* _TASK ITEM_:
Gather each line of the records where "start" appears.

* _DATA FOR THE TASK_:
----------------------------------------

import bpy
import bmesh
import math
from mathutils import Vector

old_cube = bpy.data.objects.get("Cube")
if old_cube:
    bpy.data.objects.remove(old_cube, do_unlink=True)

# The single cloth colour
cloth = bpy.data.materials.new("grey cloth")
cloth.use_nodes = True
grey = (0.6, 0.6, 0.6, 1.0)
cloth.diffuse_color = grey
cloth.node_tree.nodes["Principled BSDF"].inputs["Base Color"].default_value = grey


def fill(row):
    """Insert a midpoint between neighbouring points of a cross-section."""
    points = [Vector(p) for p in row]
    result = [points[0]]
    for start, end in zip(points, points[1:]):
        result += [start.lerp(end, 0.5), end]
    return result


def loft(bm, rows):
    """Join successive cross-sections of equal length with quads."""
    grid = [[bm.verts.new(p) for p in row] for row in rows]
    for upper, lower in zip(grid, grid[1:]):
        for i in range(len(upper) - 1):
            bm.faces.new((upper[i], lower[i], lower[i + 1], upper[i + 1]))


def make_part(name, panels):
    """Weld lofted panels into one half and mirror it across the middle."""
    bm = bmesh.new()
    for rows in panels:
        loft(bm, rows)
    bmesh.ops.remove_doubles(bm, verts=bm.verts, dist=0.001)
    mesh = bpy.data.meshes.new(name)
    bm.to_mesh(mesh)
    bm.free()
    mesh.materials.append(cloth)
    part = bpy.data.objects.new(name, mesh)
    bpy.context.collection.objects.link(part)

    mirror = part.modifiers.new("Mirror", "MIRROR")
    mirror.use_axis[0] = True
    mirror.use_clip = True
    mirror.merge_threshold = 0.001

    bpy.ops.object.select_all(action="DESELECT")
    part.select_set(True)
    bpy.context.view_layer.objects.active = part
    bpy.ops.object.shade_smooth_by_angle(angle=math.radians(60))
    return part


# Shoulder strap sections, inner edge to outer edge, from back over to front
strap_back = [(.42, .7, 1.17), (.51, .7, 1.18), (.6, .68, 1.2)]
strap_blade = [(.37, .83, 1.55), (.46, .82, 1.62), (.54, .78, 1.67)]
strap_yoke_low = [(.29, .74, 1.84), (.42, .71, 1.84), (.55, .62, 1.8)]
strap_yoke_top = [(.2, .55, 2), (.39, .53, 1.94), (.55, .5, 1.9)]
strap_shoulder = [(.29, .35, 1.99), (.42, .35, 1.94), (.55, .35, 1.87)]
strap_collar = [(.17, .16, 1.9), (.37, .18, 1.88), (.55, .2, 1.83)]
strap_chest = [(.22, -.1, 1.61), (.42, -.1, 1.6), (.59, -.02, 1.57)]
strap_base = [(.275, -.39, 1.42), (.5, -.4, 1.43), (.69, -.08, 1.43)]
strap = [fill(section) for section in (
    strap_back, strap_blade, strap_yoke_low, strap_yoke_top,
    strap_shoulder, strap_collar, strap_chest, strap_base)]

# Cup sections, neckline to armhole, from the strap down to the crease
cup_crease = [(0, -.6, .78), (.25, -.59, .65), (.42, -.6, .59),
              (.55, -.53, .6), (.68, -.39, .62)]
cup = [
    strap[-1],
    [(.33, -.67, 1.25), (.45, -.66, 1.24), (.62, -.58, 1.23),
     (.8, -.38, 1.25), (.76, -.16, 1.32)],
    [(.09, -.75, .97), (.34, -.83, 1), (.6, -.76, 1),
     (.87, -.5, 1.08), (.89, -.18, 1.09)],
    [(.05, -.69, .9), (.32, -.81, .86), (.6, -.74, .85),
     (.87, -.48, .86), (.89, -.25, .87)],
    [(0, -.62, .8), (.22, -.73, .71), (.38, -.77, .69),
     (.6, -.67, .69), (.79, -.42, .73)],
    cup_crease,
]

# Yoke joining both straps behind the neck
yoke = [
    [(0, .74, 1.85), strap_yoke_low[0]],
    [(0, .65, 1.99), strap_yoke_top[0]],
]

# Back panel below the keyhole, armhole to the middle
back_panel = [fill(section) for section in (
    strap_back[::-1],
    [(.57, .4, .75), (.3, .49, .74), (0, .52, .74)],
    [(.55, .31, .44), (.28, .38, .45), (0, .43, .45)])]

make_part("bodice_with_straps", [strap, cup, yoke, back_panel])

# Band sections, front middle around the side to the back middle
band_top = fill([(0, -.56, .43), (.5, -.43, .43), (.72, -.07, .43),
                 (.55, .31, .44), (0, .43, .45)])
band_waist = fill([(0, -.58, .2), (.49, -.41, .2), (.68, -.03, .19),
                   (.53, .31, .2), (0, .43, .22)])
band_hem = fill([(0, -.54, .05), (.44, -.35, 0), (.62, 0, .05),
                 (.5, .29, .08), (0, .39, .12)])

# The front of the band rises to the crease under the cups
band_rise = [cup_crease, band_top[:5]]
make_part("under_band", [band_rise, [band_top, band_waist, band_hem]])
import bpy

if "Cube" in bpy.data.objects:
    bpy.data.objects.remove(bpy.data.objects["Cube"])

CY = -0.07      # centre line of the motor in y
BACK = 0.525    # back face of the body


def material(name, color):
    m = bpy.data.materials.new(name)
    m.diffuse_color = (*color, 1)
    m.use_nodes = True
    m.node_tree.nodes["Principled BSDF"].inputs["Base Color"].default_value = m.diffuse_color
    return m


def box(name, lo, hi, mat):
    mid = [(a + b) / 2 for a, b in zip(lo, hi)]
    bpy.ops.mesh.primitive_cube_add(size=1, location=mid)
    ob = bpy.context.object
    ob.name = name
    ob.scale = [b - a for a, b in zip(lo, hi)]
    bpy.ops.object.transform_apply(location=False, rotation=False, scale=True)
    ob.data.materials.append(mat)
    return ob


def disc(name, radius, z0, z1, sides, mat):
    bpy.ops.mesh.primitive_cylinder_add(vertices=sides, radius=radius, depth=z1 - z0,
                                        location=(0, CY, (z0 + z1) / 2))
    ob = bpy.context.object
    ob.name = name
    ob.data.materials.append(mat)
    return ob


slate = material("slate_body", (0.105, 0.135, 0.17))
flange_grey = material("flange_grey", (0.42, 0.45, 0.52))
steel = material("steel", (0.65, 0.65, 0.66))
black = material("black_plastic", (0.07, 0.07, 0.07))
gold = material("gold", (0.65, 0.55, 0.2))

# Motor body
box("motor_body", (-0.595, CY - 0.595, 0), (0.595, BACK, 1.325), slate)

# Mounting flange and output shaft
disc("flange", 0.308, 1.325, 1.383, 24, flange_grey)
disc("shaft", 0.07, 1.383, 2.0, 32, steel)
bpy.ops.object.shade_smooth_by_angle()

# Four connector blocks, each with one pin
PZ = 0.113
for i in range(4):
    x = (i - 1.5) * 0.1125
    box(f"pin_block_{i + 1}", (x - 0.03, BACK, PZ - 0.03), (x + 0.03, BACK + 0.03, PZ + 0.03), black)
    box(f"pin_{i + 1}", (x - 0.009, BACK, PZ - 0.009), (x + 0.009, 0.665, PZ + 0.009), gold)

----------------------------------------

* _SOLUTION FOR THIS TASK_:
    for start, end in zip(points, points[1:]):
        result += [start.lerp(end, 0.5), end]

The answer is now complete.